Records excerpted from a collection:
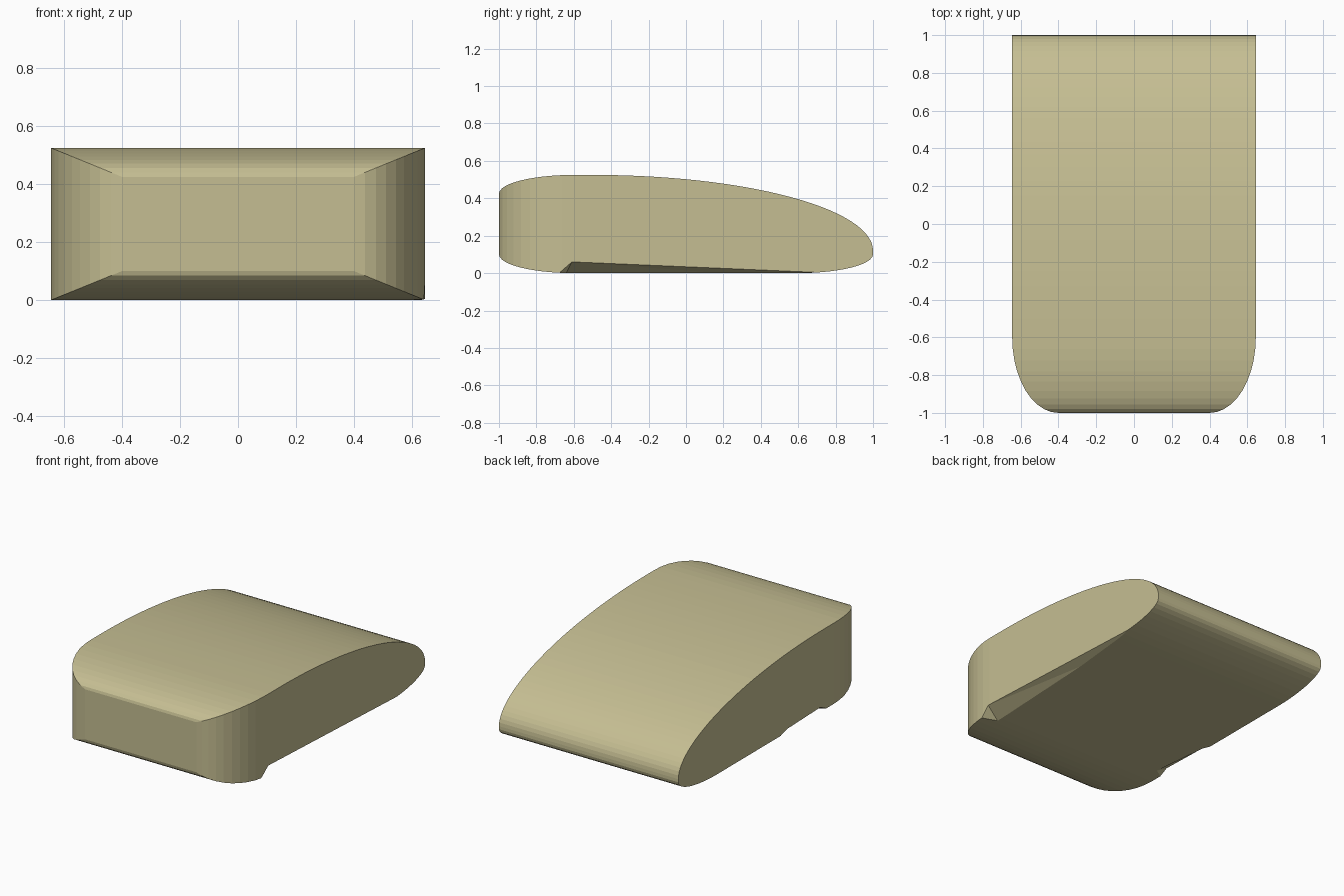
import bpy, bmesh, math

if "Cube" in bpy.data.objects:
    bpy.data.objects.remove(bpy.data.objects["Cube"])

HALF_W, HEIGHT = 0.645, 0.525


def arc(cx, cy, rx, ry, start, end, n):
    """Points on an elliptical arc, angles in degrees."""
    pts = []
    for i in range(n + 1):
        a = math.radians(start + (end - start) * i / n)
        pts.append((cx + rx * math.cos(a), cy + ry * math.sin(a)))
    return pts


def prism(name, outline, to3d, lo, hi):
    """Extrude a closed 2D outline between two planes."""
    bm = bmesh.new()
    a = [bm.verts.new(to3d(u, v, lo)) for u, v in outline]
    b = [bm.verts.new(to3d(u, v, hi)) for u, v in outline]
    bm.faces.new(a)
    bm.faces.new(b[::-1])
    n = len(outline)
    for i in range(n):
        j = (i + 1) % n
        bm.faces.new((a[j], a[i], b[i], b[j]))
    return finish(name, bm)


def hull(name, points):
    bm = bmesh.new()
    for p in points:
        bm.verts.new(p)
    res = bmesh.ops.convex_hull(bm, input=bm.verts[:])
    junk = {g for g in res["geom_interior"] + res["geom_unused"]
            if isinstance(g, bmesh.types.BMVert)}
    bmesh.ops.delete(bm, geom=list(junk), context="VERTS")
    return finish(name, bm)


def finish(name, bm):
    bmesh.ops.recalc_face_normals(bm, faces=bm.faces[:])
    me = bpy.data.meshes.new(name)
    bm.to_mesh(me)
    bm.free()
    ob = bpy.data.objects.new(name, me)
    bpy.context.collection.objects.link(ob)
    return ob


def boolean(target, cutter, op):
    mod = target.modifiers.new(op.lower(), "BOOLEAN")
    mod.operation, mod.object, mod.solver = op, cutter, "EXACT"
    bpy.context.view_layer.objects.active = target
    bpy.ops.object.modifier_apply(modifier=mod.name)
    bpy.data.objects.remove(cutter)


# Body: rounded side profile swept across the width
profile = (arc(-0.6, 0.1, 0.4, 0.1, 270, 180, 10)
           + arc(-0.6, 0.425, 0.4, 0.1, 180, 90, 10)
           + arc(-0.5, 0.12, 1.5, HEIGHT - 0.12, 90, 0, 28)
           + arc(0.6, 0.1, 0.4, 0.1, 360, 270, 10))
body = prism("body", profile, lambda y, z, x: (x, y, z), -HALF_W, HALF_W)

# Plan outline rounds the two front corners
plan = (arc(0.4, -0.6, HALF_W - 0.4, 0.4, -90, 0, 10)
        + [(HALF_W, 1.1), (-HALF_W, 1.1)]
        + arc(-0.4, -0.6, HALF_W - 0.4, 0.4, 180, 270, 10))
cutter = prism("plan_cutter", plan, lambda x, y, z: (x, y, z), -0.1, 0.7)
boolean(body, cutter, "INTERSECT")


# Shallow tapered reliefs along the lower side edges
def relief(side, edge, depth):
    pts = [(side * x, y, z) for x in (HALF_W, 0.75) for y, z in edge]
    pts += [(side * x, y, -0.04) for x in (HALF_W - depth, 0.75)
            for y in (edge[0][0], edge[-1][0])]
    pts += [(side * (HALF_W - depth), edge[0][0] + 0.04, 0)]
    boolean(body, hull("relief_cutter", pts), "DIFFERENCE")


relief(1, [(-0.68, 0), (-0.61, 0.06), (0.72, 0.003)], 0.1)
relief(-1, [(-0.52, 0), (-0.46, 0.03), (-0.12, 0.02), (-0.05, 0)], 0.06)

# Single khaki colour
mat = bpy.data.materials.new("khaki")
mat.diffuse_color = (0.56, 0.515, 0.29, 1)
mat.use_nodes = True
mat.node_tree.nodes["Principled BSDF"].inputs["Base Color"].default_value = mat.diffuse_color
body.data.materials.clear()
body.data.materials.append(mat)
for p in body.data.polygons:
    p.material_index = 0
    p.use_smooth = False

* _What the task requires_:
All records above must be copied exactly, though the pictures they hold are to be left out.

* _Solution to this problem_:
import bpy, bmesh, math

if "Cube" in bpy.data.objects:
    bpy.data.objects.remove(bpy.data.objects["Cube"])

HALF_W, HEIGHT = 0.645, 0.525


def arc(cx, cy, rx, ry, start, end, n):
    """Points on an elliptical arc, angles in degrees."""
    pts = []
    for i in range(n + 1):
        a = math.radians(start + (end - start) * i / n)
        pts.append((cx + rx * math.cos(a), cy + ry * math.sin(a)))
    return pts


def prism(name, outline, to3d, lo, hi):
    """Extrude a closed 2D outline between two planes."""
    bm = bmesh.new()
    a = [bm.verts.new(to3d(u, v, lo)) for u, v in outline]
    b = [bm.verts.new(to3d(u, v, hi)) for u, v in outline]
    bm.faces.new(a)
    bm.faces.new(b[::-1])
    n = len(outline)
    for i in range(n):
        j = (i + 1) % n
        bm.faces.new((a[j], a[i], b[i], b[j]))
    return finish(name, bm)


def hull(name, points):
    bm = bmesh.new()
    for p in points:
        bm.verts.new(p)
    res = bmesh.ops.convex_hull(bm, input=bm.verts[:])
    junk = {g for g in res["geom_interior"] + res["geom_unused"]
            if isinstance(g, bmesh.types.BMVert)}
    bmesh.ops.delete(bm, geom=list(junk), context="VERTS")
    return finish(name, bm)


def finish(name, bm):
    bmesh.ops.recalc_face_normals(bm, faces=bm.faces[:])
    me = bpy.data.meshes.new(name)
    bm.to_mesh(me)
    bm.free()
    ob = bpy.data.objects.new(name, me)
    bpy.context.collection.objects.link(ob)
    return ob


def boolean(target, cutter, op):
    mod = target.modifiers.new(op.lower(), "BOOLEAN")
    mod.operation, mod.object, mod.solver = op, cutter, "EXACT"
    bpy.context.view_layer.objects.active = target
    bpy.ops.object.modifier_apply(modifier=mod.name)
    bpy.data.objects.remove(cutter)


# Body: rounded side profile swept across the width
profile = (arc(-0.6, 0.1, 0.4, 0.1, 270, 180, 10)
           + arc(-0.6, 0.425, 0.4, 0.1, 180, 90, 10)
           + arc(-0.5, 0.12, 1.5, HEIGHT - 0.12, 90, 0, 28)
           + arc(0.6, 0.1, 0.4, 0.1, 360, 270, 10))
body = prism("body", profile, lambda y, z, x: (x, y, z), -HALF_W, HALF_W)

# Plan outline rounds the two front corners
plan = (arc(0.4, -0.6, HALF_W - 0.4, 0.4, -90, 0, 10)
        + [(HALF_W, 1.1), (-HALF_W, 1.1)]
        + arc(-0.4, -0.6, HALF_W - 0.4, 0.4, 180, 270, 10))
cutter = prism("plan_cutter", plan, lambda x, y, z: (x, y, z), -0.1, 0.7)
boolean(body, cutter, "INTERSECT")


# Shallow tapered reliefs along the lower side edges
def relief(side, edge, depth):
    pts = [(side * x, y, z) for x in (HALF_W, 0.75) for y, z in edge]
    pts += [(side * x, y, -0.04) for x in (HALF_W - depth, 0.75)
            for y in (edge[0][0], edge[-1][0])]
    pts += [(side * (HALF_W - depth), edge[0][0] + 0.04, 0)]
    boolean(body, hull("relief_cutter", pts), "DIFFERENCE")


relief(1, [(-0.68, 0), (-0.61, 0.06), (0.72, 0.003)], 0.1)
relief(-1, [(-0.52, 0), (-0.46, 0.03), (-0.12, 0.02), (-0.05, 0)], 0.06)

# Single khaki colour
mat = bpy.data.materials.new("khaki")
mat.diffuse_color = (0.56, 0.515, 0.29, 1)
mat.use_nodes = True
mat.node_tree.nodes["Principled BSDF"].inputs["Base Color"].default_value = mat.diffuse_color
body.data.materials.clear()
body.data.materials.append(mat)
for p in body.data.polygons:
    p.material_index = 0
    p.use_smooth = False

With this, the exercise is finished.